John Key says no Auckland housing crisis, but 76 per cent of voters want more action
Prime Minister John Key has acknowledged the Government must tackle growing housing problems in New Zealand's biggest city, as three-quarters of Kiwis say not enough is being done.
Labour says more must be done to help people living in cars or locked out of the housing market, while Social Housing Minister Paula Bennett has bucked the party line by referring to the situation in Auckland as a "crisis".
The Government is coming under increasing pressure to tackle rising homelessness and a shortage of housing in Auckland, as it prepares for Thursday's Budget.
A Newshub/Reid Research poll found that 76 per cent of Kiwis felt the Government was not doing enough to control the housing market, while only 20 per cent thought it had housing under control.
* Auckland mother shares housing woes as Green Party pushes for more state houses
* Housing for homeless not guaranteed - Bennett
* Govt announces $41.1 million boost for emergency housing
* Homeless in motels with emergency funding not released
* Government announces over 500 new social housing properties in Auckland
* Wellington Night Shelter needs $30k ratepayer bailout
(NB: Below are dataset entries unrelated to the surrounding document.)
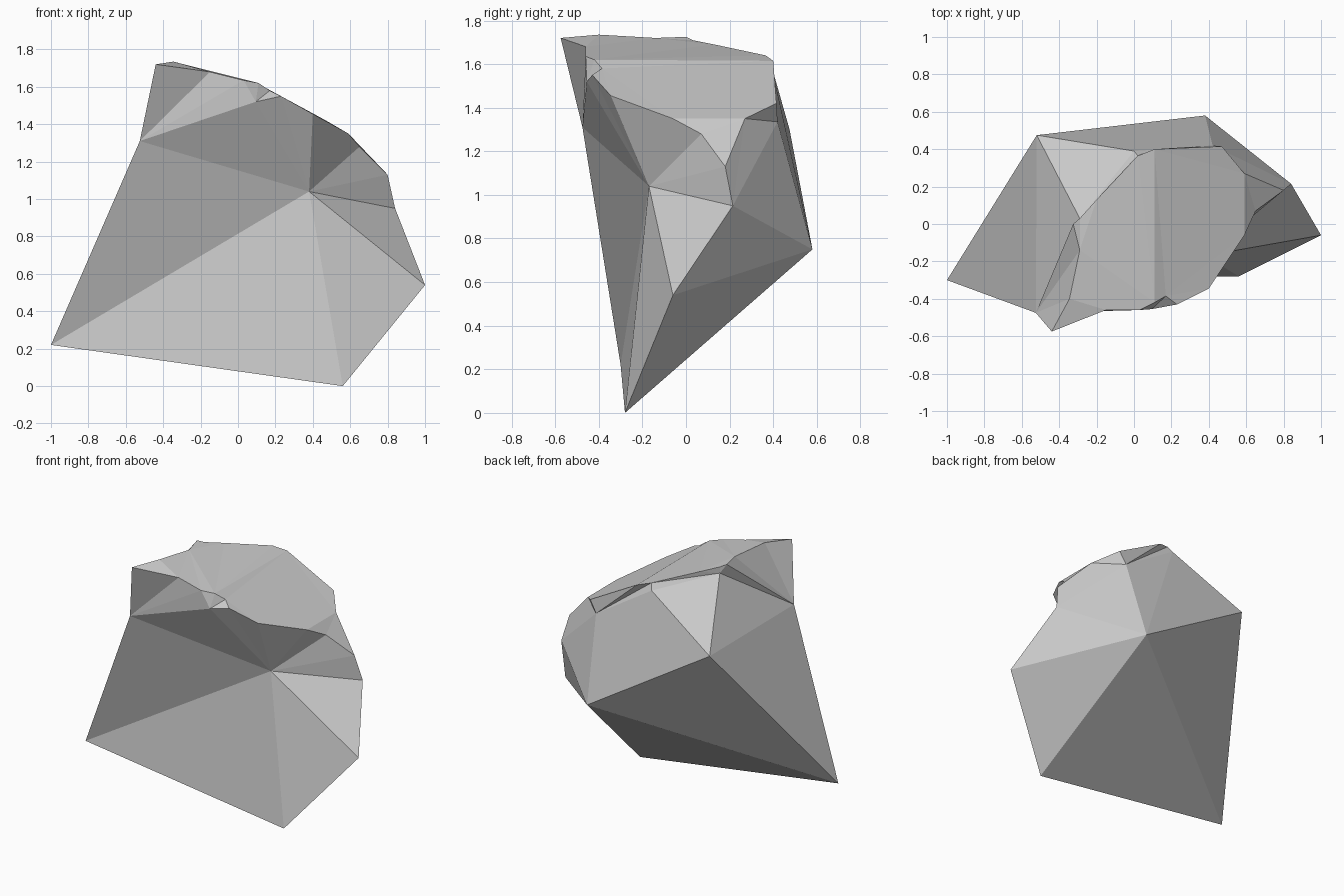
import bpy, bmesh

if "Cube" in bpy.data.objects:
    bpy.data.objects.remove(bpy.data.objects["Cube"])

# Corner points of the chipped stone: large outer corners
corners = dict(
    left=(-1, -.30, .22), base=(.56, -.28, 0), right=(1, -.06, .54),
    hollow=(.38, -.17, 1.04), shoulder=(-.525, -.475, 1.31),
    back_left=(-.52, .475, 1.30), back=(.38, .58, .75), right_up=(.84, .215, .95))

# Rim of the sloping top, front edge left to right
front_rim = dict(
    f0=(-.44, -.575, 1.72), f1=(-.15, -.46, 1.68), f2=(.03, -.46, 1.635),
    f3=(.11, -.42, 1.62), f4=(.17, -.385, 1.58), f5=(.23, -.43, 1.55),
    f6=(.40, -.345, 1.455), f7=(.59, -.06, 1.35), f8=(.65, .07, 1.28),
    f9=(.80, .18, 1.13), chip=(.095, -.455, 1.52))

# Rim along the back, right to left, with the lower edge of the back chip
back_rim = dict(
    b0=(.59, .27, 1.35), b1=(.47, .415, 1.42), b2=(.11, .40, 1.615),
    b3=(.02, .365, 1.64), b4=(-.20, .13, 1.69), b5=(-.29, .03, 1.71),
    b6=(-.325, 0, 1.725), b7=(-.29, -.14, 1.72), b8=(-.345, -.40, 1.735),
    low0=(.42, .42, 1.335), low1=(0, .39, 1.60), low2=(-.29, .03, 1.665))

bm = bmesh.new()
v = {k: bm.verts.new(p) for part in (corners, front_rim, back_rim) for k, p in part.items()}


def facet(names):
    bm.faces.new([v[n] for n in names.split()])


def fan(hub, chain):
    names = chain.split()
    for a, b in zip(names, names[1:]):
        facet(f"{hub} {a} {b}")


# Large facets radiating from the main corners
fan("hollow", "left base right right_up f9 f8 f7 f6 f5 chip shoulder left")
fan("shoulder", "chip f2 f1 f0 b8 b7 b6 low2 back_left left")
fan("back", "left base right right_up low0 low1 back_left left")
fan("b0", "f9 right_up low0 b1")
facet("back_left low2 low1")

# Small chips under the rim
facet("chip f5 f4")
fan("chip", "f4 f3 f2")
facet("low1 low0 b1 b2 b3")
fan("low2", "b6 b5 b4 b3 low1")

# Three bands of the sloping top
facet("f0 f1 f2 f3 b2 b3 b4 b5 b6 b7 b8")
facet("f3 f4 f5 f6 f7 b0 b1 b2")
facet("f7 f8 f9 b0")

bmesh.ops.triangulate(bm, faces=[f for f in bm.faces if len(f.verts) > 3])
bmesh.ops.recalc_face_normals(bm, faces=bm.faces[:])
mesh = bpy.data.meshes.new("rock")
bm.to_mesh(mesh)
bm.free()
bpy.context.collection.objects.link(bpy.data.objects.new("rock", mesh))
Northern Employers and Manufacturers Association chief executive Kim Campbell has called for a large-scale house-building programme from the Government, saying its current plans are not working.
Key said the Government was aware that the housing problems needed to be tackled.
However, he shied away from using the word "crisis", saying it was "for others to use whatever words that they want to use".
"The opposition parties always use emotive terms like that - I think what's much more helpful is to say, what are the steps that need to be taken and are being taken?"
Initiatives such as a funding boost for emergency housing and housing developments on Crown land were "all quite practical examples of where we're responding to the issues", Key said.
However, suggesting the Government needed to build more houses was a "misplaced" idea.
"We've long since given up doing that - the Ministry of Works used to be the provider of roads and schools and houses in New Zealand and it wasn't a very successful model."
'THE GOVERNMENT MUST LEAD THE WAY'
Labour leader Andrew Little backed Campbell's call for a government building programme "because that's our policy".
Labour has pledged to build 10,000 houses a year for 10 years that would be on-sold to private buyers.
Little said 40,000 houses were needed in Auckland, people were homeless and those prospective first home buyers could not get into houses.
"We are at a point now where the Government must lead the way with a house building programme...and focus on affordable housing and additional social housing."
'YOU INVENT PROMISES'
Housing Minister Nick Smith denied the Government's initiative to help develop houses on surplus Crown land from the last Budget was a failure, despite slow progress to date.
"Last year I made plain, the key word that the media keeps overlooking is potential...you invent promises.
"There's not a single site I took you to last year that will not have houses being built on [it]."
There was an "unrealistic expectation" about the amount of time it took to build houses on the sites, while there had been a "boom" in Auckland's overall housing market.
"My challenge to you, find me a period in which there has been faster growth in home construction than over the last three years I've been minister."
The Government would make an announcement next week about a national policy statement to increase land supply around the country, Smith said.
MORE STATE HOUSES BEING BUILT - BENNETT
Social Housing Minister Paula Bennett said over 900 new homes were being built by Housing New Zealand, on top of the $41 million that had gone towards emergency housing.
Bennett said while the issue of homelessness was not new, it had "certainly" become more acute in the last two years, with the biggest rise coming in Auckland.
"A big part of [the reason] would be supply: if there's pressure at the top, there's pressure in the middle, and it's those that are most vulnerable that feel it the most."
The Government had been working to increase the social housing supply for some time, she said.
"You're quite right in that it can't happen overnight, but we're not starting it now, we started it years ago and already we can see these new houses coming on board."
'A CRISIS WITHOUT DOUBT'
Smith stood by his comments that the housing situation was a challenge and not a crisis.
However, Bennett said: "For those people that certainly haven't got one [a house], it is a crisis without doubt."
Labour housing spokesman Phil Twyford said Bennett's acknowledgement was a step in the right direction, but needed to be accompanied by "real policy that can make a difference".
"As we know for people who are addicts...admitting they have a problem, that's the first step towards redemption, and I hope this is Paula Bennett's first step."
* Comments on this story are now closed.